[The problem] Look for the word "parent" in the entries and copy every line where it shows up.

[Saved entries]
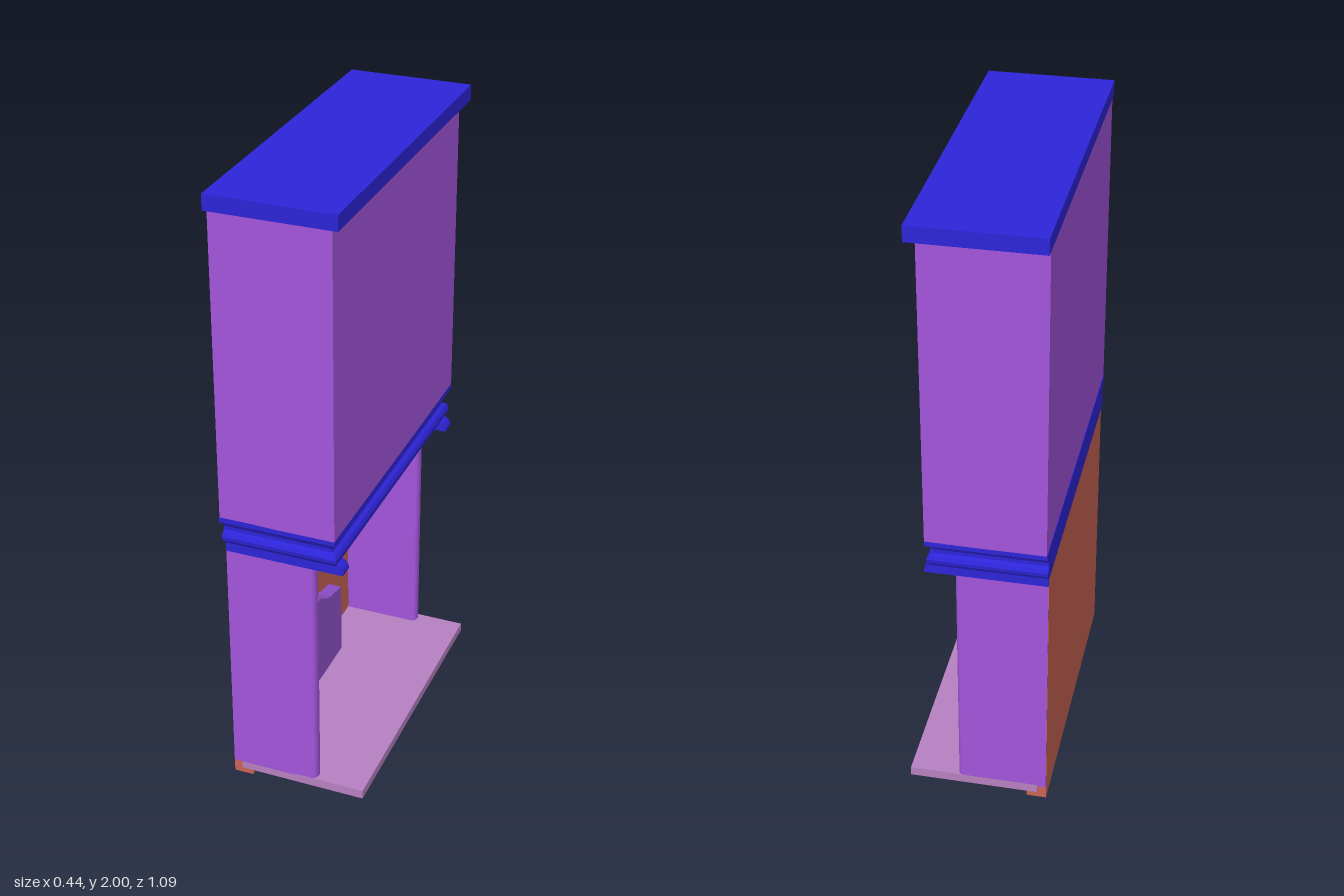
import * as THREE from 'three';

const paint = (color) => new THREE.MeshStandardMaterial({ color });
const BLUE = paint(0x2d24d8), PURPLE = paint(0xa355dc), BRICK = paint(0xc96455);
const MAUVE = paint(0xb680c0), VIOLET = paint(0x9052cb);

export function createModel() {
  const model = new THREE.Group();

  function add(name, geometry, material) {
    const mesh = new THREE.Mesh(geometry, material);
    mesh.name = name;
    model.add(mesh);
    return mesh;
  }

  // Box given by its x and y limits, symmetric in z
  function slab(name, x0, x1, y0, y1, halfZ, material) {
    const g = new THREE.BoxGeometry(x1 - x0, y1 - y0, halfZ * 2);
    g.translate((x0 + x1) / 2, (y0 + y1) / 2, 0);
    return add(name, g, material);
  }

  // Mitred moulding: rows of [y, front x, half depth z] joined on four sides
  function moulding(rows, backX) {
    const pos = [];
    const ring = ([y, x, z]) => [[backX, y, z], [x, y, z], [x, y, -z], [backX, y, -z]];
    const quad = (a, b, c, d) => pos.push(...a, ...b, ...c, ...a, ...c, ...d);
    const rings = rows.map(ring);
    for (let i = 0; i < rings.length - 1; i++) {
      for (let k = 0; k < 4; k++) {
        const n = (k + 1) % 4;
        quad(rings[i][k], rings[i][n], rings[i + 1][n], rings[i + 1][k]);
      }
    }
    quad(...[...rings[0]].reverse());
    quad(...rings[rings.length - 1]);
    const g = new THREE.BufferGeometry();
    g.setAttribute('position', new THREE.Float32BufferAttribute(pos, 3));
    g.computeVertexNormals();
    return g;
  }

  // Chimney breast and its cap
  slab('cap', -0.218, 0.172, 1.952, 2, 0.543, BLUE);
  slab('chimneyBreast', -0.217, 0.145, 0.975, 1.955, 0.516, PURPLE);

  // Mantel moulding: flat lip, cove, then a rounded bead
  add('mantelMoulding', moulding([
    [0.87, 0.13, 0.48], [0.876, 0.139, 0.491], [0.888, 0.144, 0.499], [0.9, 0.144, 0.501],
    [0.912, 0.138, 0.495], [0.918, 0.126, 0.486], [0.93, 0.125, 0.486], [0.942, 0.13, 0.493],
    [0.952, 0.138, 0.504], [0.96, 0.145, 0.516], [0.977, 0.145, 0.516],
  ], -0.219), BLUE);

  // Brick back wall with a foot strip
  slab('backWall', -0.218, -0.19, 0, 0.872, 0.477, BRICK);
  slab('backFoot', -0.195, -0.155, 0, 0.021, 0.477, BRICK);

  // Hearth slab
  slab('hearth', -0.19, 0.22, 0.02, 0.05, 0.48, MAUVE);

  // Side piers with rounded front corners, each under a small bracket
  const pier = new THREE.Shape();
  pier.moveTo(-0.217, -0.023);
  pier.lineTo(0.045, -0.023);
  pier.quadraticCurveTo(0.065, -0.023, 0.065, 0);
  pier.quadraticCurveTo(0.065, 0.023, 0.045, 0.023);
  pier.lineTo(-0.217, 0.023);
  const pierGeometry = new THREE.ExtrudeGeometry(pier, { depth: 0.8, bevelEnabled: false, curveSegments: 8 });
  pierGeometry.rotateX(-Math.PI / 2).translate(0, 0.045, 0);

  const bracket = new THREE.Shape();
  bracket.moveTo(-0.217, 0.84);
  bracket.lineTo(0.157, 0.84);
  bracket.quadraticCurveTo(0.161, 0.852, 0.145, 0.868);
  bracket.lineTo(0.13, 0.874);
  bracket.lineTo(-0.217, 0.874);
  const bracketGeometry = new THREE.ExtrudeGeometry(bracket, { depth: 0.047, bevelEnabled: false });
  bracketGeometry.translate(0, 0, -0.0235);

  for (const [side, s] of [['left', 1], ['right', -1]]) {
    add(side + 'Pier', pierGeometry, PURPLE).position.z = s * 0.457;
    add(side + 'Bracket', bracketGeometry, BLUE).position.z = s * 0.458;
  }

  // Fire plate with a pointed, sweeping top
  const plate = new THREE.Shape();
  plate.moveTo(-0.193, 0.045);
  plate.lineTo(0.193, 0.045);
  plate.lineTo(0.193, 0.305);
  plate.lineTo(0.095, 0.327);
  plate.quadraticCurveTo(0.06, 0.338, 0, 0.38);
  plate.quadraticCurveTo(-0.06, 0.338, -0.095, 0.327);
  plate.lineTo(-0.193, 0.305);
  const plateGeometry = new THREE.ExtrudeGeometry(plate, { depth: 0.045, bevelEnabled: false });
  plateGeometry.rotateY(Math.PI / 2).translate(-0.165, 0, 0);
  add('firePlate', plateGeometry, VIOLET);

  return model;
}
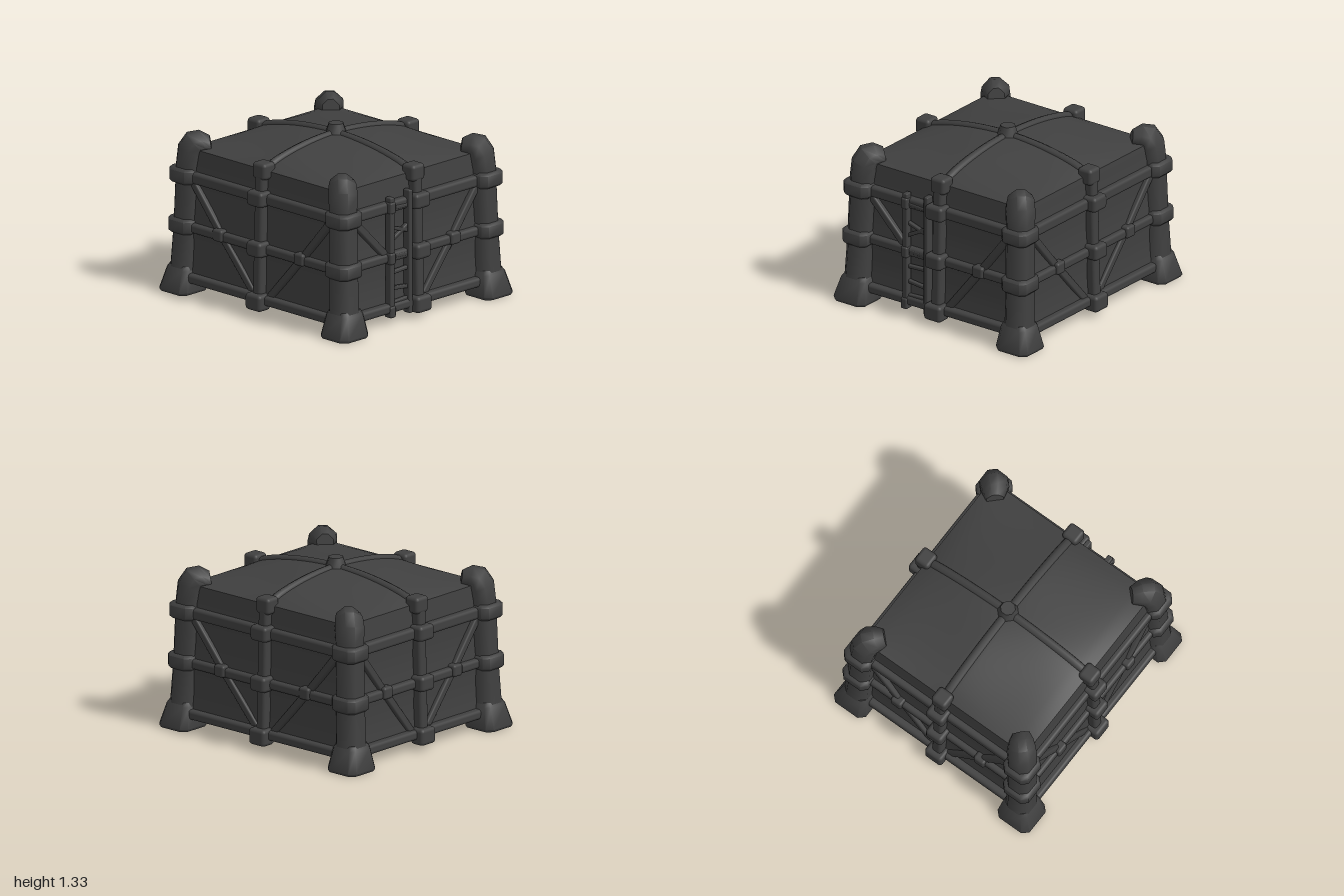
import * as THREE from 'three';
import { toCreasedNormals } from 'three/addons/utils/BufferGeometryUtils.js';
import { RoundedBoxGeometry } from 'three/addons/geometries/RoundedBoxGeometry.js';

const charcoal = new THREE.MeshStandardMaterial({ color: 0x404040 });
charcoal.name = 'charcoal';

function add(parent, name, geometry, x = 0, y = 0, z = 0) {
  const mesh = new THREE.Mesh(geometry, charcoal);
  mesh.name = name;
  mesh.position.set(x, y, z);
  parent.add(mesh);
  return mesh;
}

const block = (parent, name, w, h, d, x, y, z, r = 0.02) =>
  add(parent, name, new RoundedBoxGeometry(w, h, d, 2, r), x, y, z);

// Beam between two points
function beam(parent, name, a, b, w, d) {
  const from = new THREE.Vector3(...a), to = new THREE.Vector3(...b);
  const dir = to.clone().sub(from);
  const mesh = add(parent, name, new RoundedBoxGeometry(w, dir.length(), d, 2, Math.min(w, d) * 0.3));
  mesh.position.copy(from).add(to).multiplyScalar(0.5);
  mesh.quaternion.setFromUnitVectors(new THREE.Vector3(0, 1, 0), dir.normalize());
  return mesh;
}

// Loft through chamfered rectangles: [x, y, z, halfX, halfZ, tilt], tilted towards the centre
function loft(rings, sx, sz, chamfer) {
  const k = 1 - chamfer, n = 8, up = new THREE.Vector3(0, 1, 0);
  const shape = [[1, k], [k, 1], [-k, 1], [-1, k], [-1, -k], [-k, -1], [k, -1], [1, -k]];
  const pos = [], index = [];
  for (const [x, y, z, hx, hz, tilt = 0] of rings) {
    const normal = new THREE.Vector3(-sx * Math.SQRT1_2 * Math.sin(tilt), Math.cos(tilt),
      -sz * Math.SQRT1_2 * Math.sin(tilt));
    const q = new THREE.Quaternion().setFromUnitVectors(up, normal);
    for (const [a, b] of shape) {
      const p = new THREE.Vector3(a * hx, 0, b * hz).applyQuaternion(q);
      pos.push(sx * x + p.x, y + p.y, sz * z + p.z);
    }
  }
  for (let r = 0; r < rings.length - 1; r++) {
    for (let i = 0; i < n; i++) {
      const a = r * n + i, b = r * n + (i + 1) % n;
      index.push(a, a + n, b, b, a + n, b + n);
    }
  }
  const top = (rings.length - 1) * n;
  for (let i = 1; i < n - 1; i++) index.push(0, i, i + 1, top, top + i + 1, top + i);
  const g = new THREE.BufferGeometry();
  g.setAttribute('position', new THREE.Float32BufferAttribute(pos, 3));
  g.setIndex(index);
  return toCreasedNormals(g, 0.9);
}

// Roof height over normalised plan coordinates, with sagging quarters
function roofHeight(u, v) {
  const dome = Math.pow(Math.max(0, (1 - u * u) * (1 - v * v)), 0.8);
  const sag = Math.sin(Math.PI * Math.abs(u)) * Math.sin(Math.PI * Math.abs(v));
  return 1.125 + 0.135 * dome - 0.02 * sag;
}

// Cloth body: a box pulled into tapered walls and a domed roof
function canvasGeometry() {
  const g = new THREE.BoxGeometry(2, 1, 2, 24, 20, 24);
  const p = g.attributes.position;
  for (let i = 0; i < p.count; i++) {
    const u = p.getX(i), t = p.getY(i) + 0.5, v = p.getZ(i);
    const y = t > 0.999 ? roofHeight(u, v) : 0.1 + t * 1.025;
    const pinch = 0.012 * Math.abs(Math.sin((t * 1.025 - 0.02) / 0.4 * Math.PI));
    const inset = 0.025 * t + (t > 0.01 && t < 0.99 ? pinch : 0) + (t > 0.96 ? 0.015 : 0);
    p.setXYZ(i, u * (0.845 - inset), y, v * (0.8 - inset));
  }
  return toCreasedNormals(g, 0.7);
}

// Timber frame on one wall; x runs along it and z points outward
function wallFrame(depth, halfWidth, hasLadder) {
  const wall = new THREE.Group();
  for (const [y, h, d] of [[0.125, 0.075, 0.02], [0.52, 0.075, 0], [0.915, 0.09, -0.005]]) {
    block(wall, 'rail', halfWidth * 2 + 0.06, h, 0.09, 0, y, depth - 0.02 + d, 0.025);
  }
  beam(wall, 'middlePost', [0, 0.07, depth + 0.01], [0, 1.16, depth - 0.02], 0.085, 0.1);
  const collars = [[0.11, 0.16, 0.13, 0.035], [0.525, 0.15, 0.12, 0.03],
    [0.92, 0.16, 0.12, 0.02], [1.13, 0.135, 0.13, -0.03]];
  for (const [y, w, h, d] of collars) {
    block(wall, 'middleCollar', w, h, 0.13, 0, y, depth + d, 0.028);
  }
  for (const s of [-1, 1]) {
    const z = depth - 0.015, ladderHalf = hasLadder && s < 0;
    const jx = halfWidth * (ladderHalf ? 0.47 : 0.59) * s;
    beam(wall, 'upperBrace', [s * halfWidth, 0.88, z], [jx, 0.53, z], 0.06, 0.05);
    if (!ladderHalf) {
      beam(wall, 'lowerBrace', [jx, 0.53, z], [s * 0.07, 0.13, z], 0.06, 0.05);
      block(wall, 'braceJoint', 0.1, 0.095, 0.1, jx, 0.53, depth - 0.005, 0.02);
    }
  }
  return wall;
}

// Ladder with uneven rungs
function ladder(depth) {
  const group = new THREE.Group();
  group.name = 'ladder';
  block(group, 'ladderRail', 0.045, 0.94, 0.06, -0.295, 0.53, depth + 0.015, 0.01);
  block(group, 'ladderRail', 0.04, 0.97, 0.07, -0.098, 0.535, depth + 0.01, 0.01);
  for (const y of [0.1, 0.52, 0.92]) {
    block(group, 'ladderBinding', 0.06, 0.09, 0.075, -0.297, y, depth + 0.02, 0.015);
  }
  const rungs = [[0.16, 0.17], [0.28, 0.26], [0.4, 0.41], [0.53, 0.52],
    [0.65, 0.75], [0.76, 0.7], [0.91, 0.9]];
  for (const [a, b] of rungs) {
    beam(group, 'rung', [-0.29, a, depth + 0.01], [-0.1, b, depth + 0.01], 0.03, 0.035);
  }
  return group;
}

function cornerPost(sx, sz) {
  const corner = new THREE.Group();
  corner.name = 'cornerPost';
  // Splayed foot
  add(corner, 'foot', loft([
    [0.855, 0, 0.77, 0.135, 0.14], [0.855, 0.02, 0.77, 0.145, 0.15],
    [0.846, 0.18, 0.758, 0.112, 0.115], [0.843, 0.215, 0.755, 0.095, 0.095],
  ], sx, sz, 0.3));
  // Shaft with its head bent over the roof corner
  add(corner, 'shaft', loft([
    [0.843, 0.15, 0.76, 0.108, 0.105], [0.828, 0.5, 0.75, 0.1, 0.1],
    [0.81, 1.0, 0.74, 0.1, 0.1], [0.8, 1.1, 0.73, 0.105, 0.105, 0.35],
    [0.775, 1.16, 0.71, 0.098, 0.098, 0.8], [0.735, 1.17, 0.675, 0.085, 0.085, 1.2],
    [0.69, 1.155, 0.64, 0.06, 0.06, 1.4],
  ], sx, sz, 0.5));
  // Bindings
  for (const [x, y, z] of [[0.833, 0.525, 0.755], [0.825, 0.92, 0.75]]) {
    add(corner, 'collar', loft([
      [x, y - 0.06, z, 0.1, 0.1], [x, y - 0.04, z, 0.118, 0.118],
      [x, y + 0.04, z, 0.118, 0.118], [x, y + 0.06, z, 0.1, 0.1],
    ], sx, sz, 0.35));
  }
  return corner;
}

export function createModel() {
  const model = new THREE.Group();
  model.name = 'coveredCrate';
  add(model, 'canvas', canvasGeometry());

  // Four walls, one with the ladder
  ['frontFrame', 'leftFrame', 'backFrame', 'rightFrame'].forEach((name, i) => {
    const depth = i % 2 ? 0.85 : 0.8;
    const wall = wallFrame(depth, i % 2 ? 0.66 : 0.73, i === 1);
    wall.name = name;
    if (i === 1) wall.add(ladder(depth));
    wall.rotation.y = i * Math.PI / 2;
    model.add(wall);
  });

  for (const sx of [-1, 1]) for (const sz of [-1, 1]) model.add(cornerPost(sx, sz));

  // Crossing roof ribs and the centre knot
  for (const alongX of [true, false]) {
    const reach = alongX ? 0.82 : 0.775, points = [];
    for (let i = -6; i <= 6; i++) {
      const u = i / 6, y = roofHeight(u, 0) - 0.012;
      points.push(new THREE.Vector3(alongX ? u * reach : 0, y, alongX ? 0 : u * reach));
    }
    add(model, 'roofRib', new THREE.TubeGeometry(new THREE.CatmullRomCurve3(points), 32, 0.036, 8));
  }
  const knot = new THREE.CylinderGeometry(0.058, 0.098, 0.12, 8);
  knot.rotateY(Math.PI / 8);
  add(model, 'roofKnot', toCreasedNormals(knot, 0.9), 0, 1.272, 0);
  return model;
}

[Answer area]
function add(parent, name, geometry, x = 0, y = 0, z = 0) {
  parent.add(mesh);
const block = (parent, name, w, h, d, x, y, z, r = 0.02) =>
  add(parent, name, new RoundedBoxGeometry(w, h, d, 2, r), x, y, z);
function beam(parent, name, a, b, w, d) {
  const mesh = add(parent, name, new RoundedBoxGeometry(w, dir.length(), d, 2, Math.min(w, d) * 0.3));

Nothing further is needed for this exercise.